━━━━━ SUPPLIED RECORDS

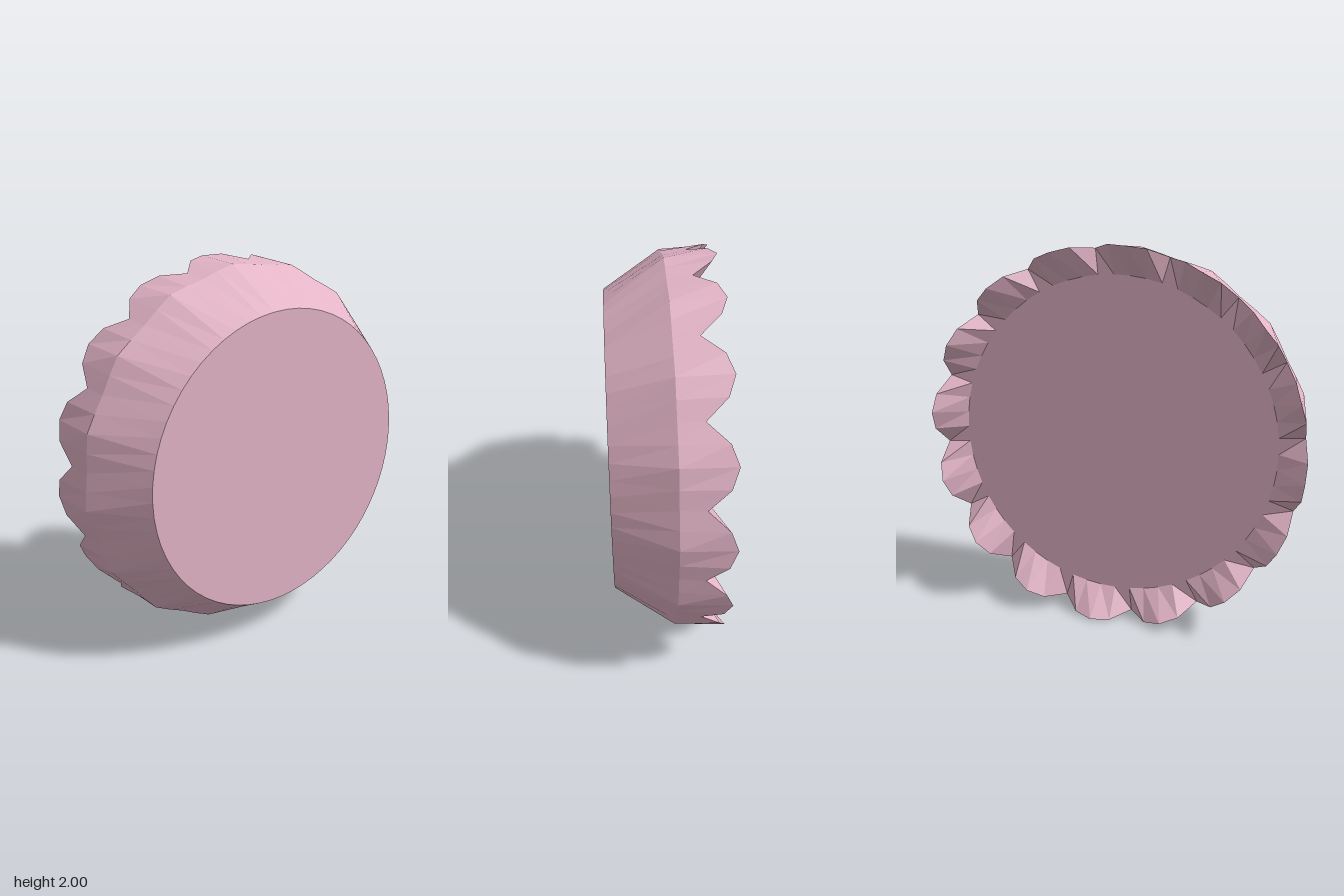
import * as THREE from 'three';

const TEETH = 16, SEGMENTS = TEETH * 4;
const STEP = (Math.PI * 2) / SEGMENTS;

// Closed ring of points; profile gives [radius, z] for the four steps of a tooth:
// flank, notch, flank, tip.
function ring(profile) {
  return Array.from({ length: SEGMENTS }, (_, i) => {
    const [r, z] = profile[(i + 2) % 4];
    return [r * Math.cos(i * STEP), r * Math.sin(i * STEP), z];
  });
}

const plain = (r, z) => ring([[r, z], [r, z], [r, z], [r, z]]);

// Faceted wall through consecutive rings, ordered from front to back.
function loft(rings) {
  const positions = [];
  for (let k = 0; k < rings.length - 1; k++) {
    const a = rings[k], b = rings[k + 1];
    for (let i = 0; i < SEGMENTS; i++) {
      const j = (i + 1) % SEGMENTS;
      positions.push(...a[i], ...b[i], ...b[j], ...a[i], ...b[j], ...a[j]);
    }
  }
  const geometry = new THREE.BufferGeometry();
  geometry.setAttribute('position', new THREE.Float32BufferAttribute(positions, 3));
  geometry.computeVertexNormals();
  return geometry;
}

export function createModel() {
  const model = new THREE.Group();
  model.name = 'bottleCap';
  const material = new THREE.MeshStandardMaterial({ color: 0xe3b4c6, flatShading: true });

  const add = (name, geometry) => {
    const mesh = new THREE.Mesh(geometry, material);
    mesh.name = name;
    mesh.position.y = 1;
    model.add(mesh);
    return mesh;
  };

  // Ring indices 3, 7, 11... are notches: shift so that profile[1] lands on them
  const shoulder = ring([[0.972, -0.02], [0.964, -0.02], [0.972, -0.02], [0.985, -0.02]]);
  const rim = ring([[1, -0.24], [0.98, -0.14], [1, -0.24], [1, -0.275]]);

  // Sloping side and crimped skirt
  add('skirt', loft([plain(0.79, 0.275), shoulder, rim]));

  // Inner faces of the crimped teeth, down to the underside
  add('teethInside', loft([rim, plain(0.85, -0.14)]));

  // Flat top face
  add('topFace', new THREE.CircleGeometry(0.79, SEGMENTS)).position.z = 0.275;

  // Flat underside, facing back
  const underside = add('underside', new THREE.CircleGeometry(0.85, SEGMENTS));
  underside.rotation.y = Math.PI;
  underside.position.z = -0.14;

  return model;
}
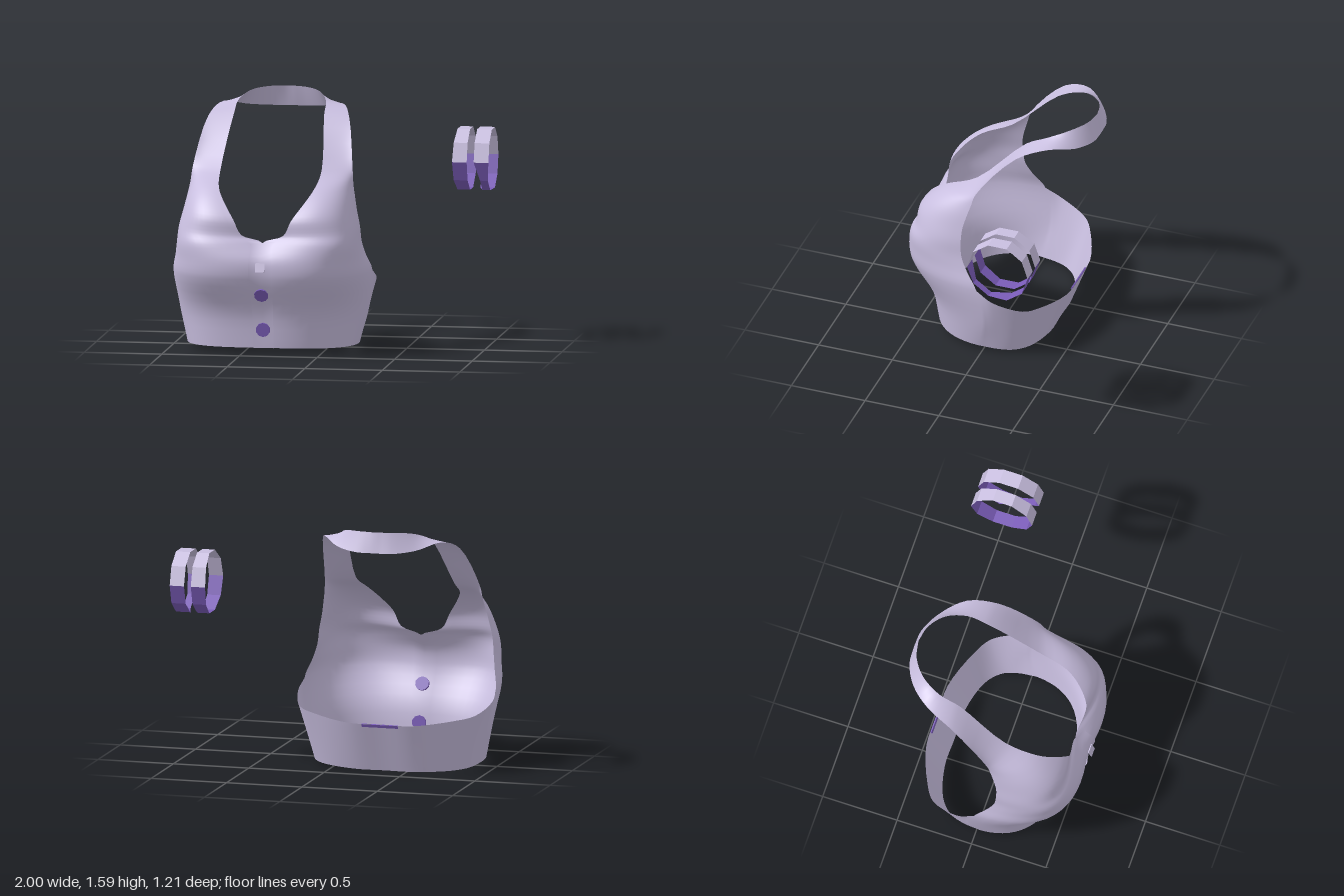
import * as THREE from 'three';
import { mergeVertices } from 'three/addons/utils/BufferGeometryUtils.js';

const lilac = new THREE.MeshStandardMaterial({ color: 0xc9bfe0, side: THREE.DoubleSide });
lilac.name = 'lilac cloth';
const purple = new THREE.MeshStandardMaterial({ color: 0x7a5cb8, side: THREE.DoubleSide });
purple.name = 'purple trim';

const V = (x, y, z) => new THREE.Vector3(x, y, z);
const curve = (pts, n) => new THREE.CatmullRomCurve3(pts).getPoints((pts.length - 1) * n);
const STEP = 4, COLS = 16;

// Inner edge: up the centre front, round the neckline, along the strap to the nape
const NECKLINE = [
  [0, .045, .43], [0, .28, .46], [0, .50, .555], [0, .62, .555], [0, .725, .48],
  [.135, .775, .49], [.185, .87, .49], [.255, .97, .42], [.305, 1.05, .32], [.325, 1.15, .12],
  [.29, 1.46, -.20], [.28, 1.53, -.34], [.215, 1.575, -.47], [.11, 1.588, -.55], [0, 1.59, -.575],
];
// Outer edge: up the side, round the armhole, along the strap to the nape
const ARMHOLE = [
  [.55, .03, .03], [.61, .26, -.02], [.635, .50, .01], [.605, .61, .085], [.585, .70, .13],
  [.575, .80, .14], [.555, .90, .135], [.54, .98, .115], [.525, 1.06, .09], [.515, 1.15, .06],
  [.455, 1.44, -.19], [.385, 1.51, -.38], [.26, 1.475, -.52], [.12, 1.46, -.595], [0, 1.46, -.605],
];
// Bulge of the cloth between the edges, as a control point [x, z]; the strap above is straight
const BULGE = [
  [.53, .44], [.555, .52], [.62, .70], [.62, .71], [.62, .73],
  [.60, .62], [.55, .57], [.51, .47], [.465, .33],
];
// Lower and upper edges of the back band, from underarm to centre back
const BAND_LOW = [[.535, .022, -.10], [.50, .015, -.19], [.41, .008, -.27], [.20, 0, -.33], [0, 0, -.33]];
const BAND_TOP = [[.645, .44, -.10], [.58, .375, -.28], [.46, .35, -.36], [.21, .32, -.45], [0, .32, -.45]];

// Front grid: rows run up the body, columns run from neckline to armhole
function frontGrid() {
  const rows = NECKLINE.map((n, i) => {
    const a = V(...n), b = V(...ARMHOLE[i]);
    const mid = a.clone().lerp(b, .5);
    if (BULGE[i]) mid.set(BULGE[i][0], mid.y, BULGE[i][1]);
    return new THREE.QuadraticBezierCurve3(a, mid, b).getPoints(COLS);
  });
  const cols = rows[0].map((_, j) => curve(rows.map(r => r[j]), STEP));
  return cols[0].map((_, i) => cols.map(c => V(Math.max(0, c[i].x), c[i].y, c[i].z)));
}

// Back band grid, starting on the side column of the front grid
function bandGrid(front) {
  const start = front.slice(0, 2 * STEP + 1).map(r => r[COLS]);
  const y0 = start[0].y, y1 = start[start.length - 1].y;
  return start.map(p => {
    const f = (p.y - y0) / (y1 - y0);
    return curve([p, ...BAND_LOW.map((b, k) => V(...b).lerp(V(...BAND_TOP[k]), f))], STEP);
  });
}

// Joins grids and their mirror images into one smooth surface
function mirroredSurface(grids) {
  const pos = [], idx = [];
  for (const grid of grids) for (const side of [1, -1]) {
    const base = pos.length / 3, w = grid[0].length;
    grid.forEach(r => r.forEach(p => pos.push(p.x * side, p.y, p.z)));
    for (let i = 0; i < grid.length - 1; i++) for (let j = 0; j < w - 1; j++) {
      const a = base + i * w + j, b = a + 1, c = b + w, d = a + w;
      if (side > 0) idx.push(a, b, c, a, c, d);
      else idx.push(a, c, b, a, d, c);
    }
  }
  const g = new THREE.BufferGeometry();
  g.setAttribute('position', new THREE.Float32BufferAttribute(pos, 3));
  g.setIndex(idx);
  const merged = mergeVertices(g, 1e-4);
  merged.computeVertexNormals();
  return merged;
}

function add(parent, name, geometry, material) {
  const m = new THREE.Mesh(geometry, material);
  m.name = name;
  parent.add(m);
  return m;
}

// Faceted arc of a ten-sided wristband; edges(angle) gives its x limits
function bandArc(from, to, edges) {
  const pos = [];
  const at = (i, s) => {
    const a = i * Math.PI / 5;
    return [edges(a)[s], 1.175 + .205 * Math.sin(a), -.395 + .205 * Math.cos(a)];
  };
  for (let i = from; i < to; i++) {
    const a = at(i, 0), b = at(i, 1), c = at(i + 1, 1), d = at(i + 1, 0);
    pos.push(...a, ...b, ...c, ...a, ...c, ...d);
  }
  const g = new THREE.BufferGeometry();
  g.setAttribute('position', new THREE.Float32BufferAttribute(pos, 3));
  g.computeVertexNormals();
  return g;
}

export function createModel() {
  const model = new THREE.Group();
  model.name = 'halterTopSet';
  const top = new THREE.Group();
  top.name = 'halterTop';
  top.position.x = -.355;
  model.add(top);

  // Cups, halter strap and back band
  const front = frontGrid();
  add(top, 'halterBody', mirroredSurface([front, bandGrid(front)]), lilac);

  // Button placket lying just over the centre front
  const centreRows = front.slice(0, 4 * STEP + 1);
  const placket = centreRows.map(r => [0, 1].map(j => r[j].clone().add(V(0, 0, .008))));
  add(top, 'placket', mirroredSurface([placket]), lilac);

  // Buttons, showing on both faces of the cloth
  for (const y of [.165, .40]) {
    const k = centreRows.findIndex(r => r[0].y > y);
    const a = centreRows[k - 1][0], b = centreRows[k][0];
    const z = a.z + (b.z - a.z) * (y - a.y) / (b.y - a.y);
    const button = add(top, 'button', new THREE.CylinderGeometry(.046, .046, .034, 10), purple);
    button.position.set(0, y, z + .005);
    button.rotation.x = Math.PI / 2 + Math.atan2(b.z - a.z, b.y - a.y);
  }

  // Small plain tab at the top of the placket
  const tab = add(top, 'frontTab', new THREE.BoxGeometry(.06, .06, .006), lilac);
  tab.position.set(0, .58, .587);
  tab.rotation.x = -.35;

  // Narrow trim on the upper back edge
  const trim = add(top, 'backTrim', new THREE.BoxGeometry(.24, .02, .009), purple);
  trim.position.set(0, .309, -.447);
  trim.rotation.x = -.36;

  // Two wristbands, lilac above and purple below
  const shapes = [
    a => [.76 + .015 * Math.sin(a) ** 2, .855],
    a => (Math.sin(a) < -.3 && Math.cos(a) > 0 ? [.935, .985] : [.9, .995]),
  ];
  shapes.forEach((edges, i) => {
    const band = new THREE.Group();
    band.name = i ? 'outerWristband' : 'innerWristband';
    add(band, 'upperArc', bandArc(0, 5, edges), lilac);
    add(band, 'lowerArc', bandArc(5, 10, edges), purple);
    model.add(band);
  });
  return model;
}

━━━━━━━━━━

_EXERCISE BRIEF_. Your answer must consist solely of the lines above between the line holding "const f = (p.y - y0) / (y1 - y0);" and the line holding "mirroredSurface([front, bandGrid(front)]), lilac);", inclusive, copied exactly.

_TASK OUTPUT_.
    const f = (p.y - y0) / (y1 - y0);
    return curve([p, ...BAND_LOW.map((b, k) => V(...b).lerp(V(...BAND_TOP[k]), f))], STEP);
  });
}

// Joins grids and their mirror images into one smooth surface
function mirroredSurface(grids) {
  const pos = [], idx = [];
  for (const grid of grids) for (const side of [1, -1]) {
    const base = pos.length / 3, w = grid[0].length;
    grid.forEach(r => r.forEach(p => pos.push(p.x * side, p.y, p.z)));
    for (let i = 0; i < grid.length - 1; i++) for (let j = 0; j < w - 1; j++) {
      const a = base + i * w + j, b = a + 1, c = b + w, d = a + w;
      if (side > 0) idx.push(a, b, c, a, c, d);
      else idx.push(a, c, b, a, d, c);
    }
  }
  const g = new THREE.BufferGeometry();
  g.setAttribute('position', new THREE.Float32BufferAttribute(pos, 3));
  g.setIndex(idx);
  const merged = mergeVertices(g, 1e-4);
  merged.computeVertexNormals();
  return merged;
}

function add(parent, name, geometry, material) {
  const m = new THREE.Mesh(geometry, material);
  m.name = name;
  parent.add(m);
  return m;
}

// Faceted arc of a ten-sided wristband; edges(angle) gives its x limits
function bandArc(from, to, edges) {
  const pos = [];
  const at = (i, s) => {
    const a = i * Math.PI / 5;
    return [edges(a)[s], 1.175 + .205 * Math.sin(a), -.395 + .205 * Math.cos(a)];
  };
  for (let i = from; i < to; i++) {
    const a = at(i, 0), b = at(i, 1), c = at(i + 1, 1), d = at(i + 1, 0);
    pos.push(...a, ...b, ...c, ...a, ...c, ...d);
  }
  const g = new THREE.BufferGeometry();
  g.setAttribute('position', new THREE.Float32BufferAttribute(pos, 3));
  g.computeVertexNormals();
  return g;
}

export function createModel() {
  const model = new THREE.Group();
  model.name = 'halterTopSet';
  const top = new THREE.Group();
  top.name = 'halterTop';
  top.position.x = -.355;
  model.add(top);

  // Cups, halter strap and back band
  const front = frontGrid();
  add(top, 'halterBody', mirroredSurface([front, bandGrid(front)]), lilac);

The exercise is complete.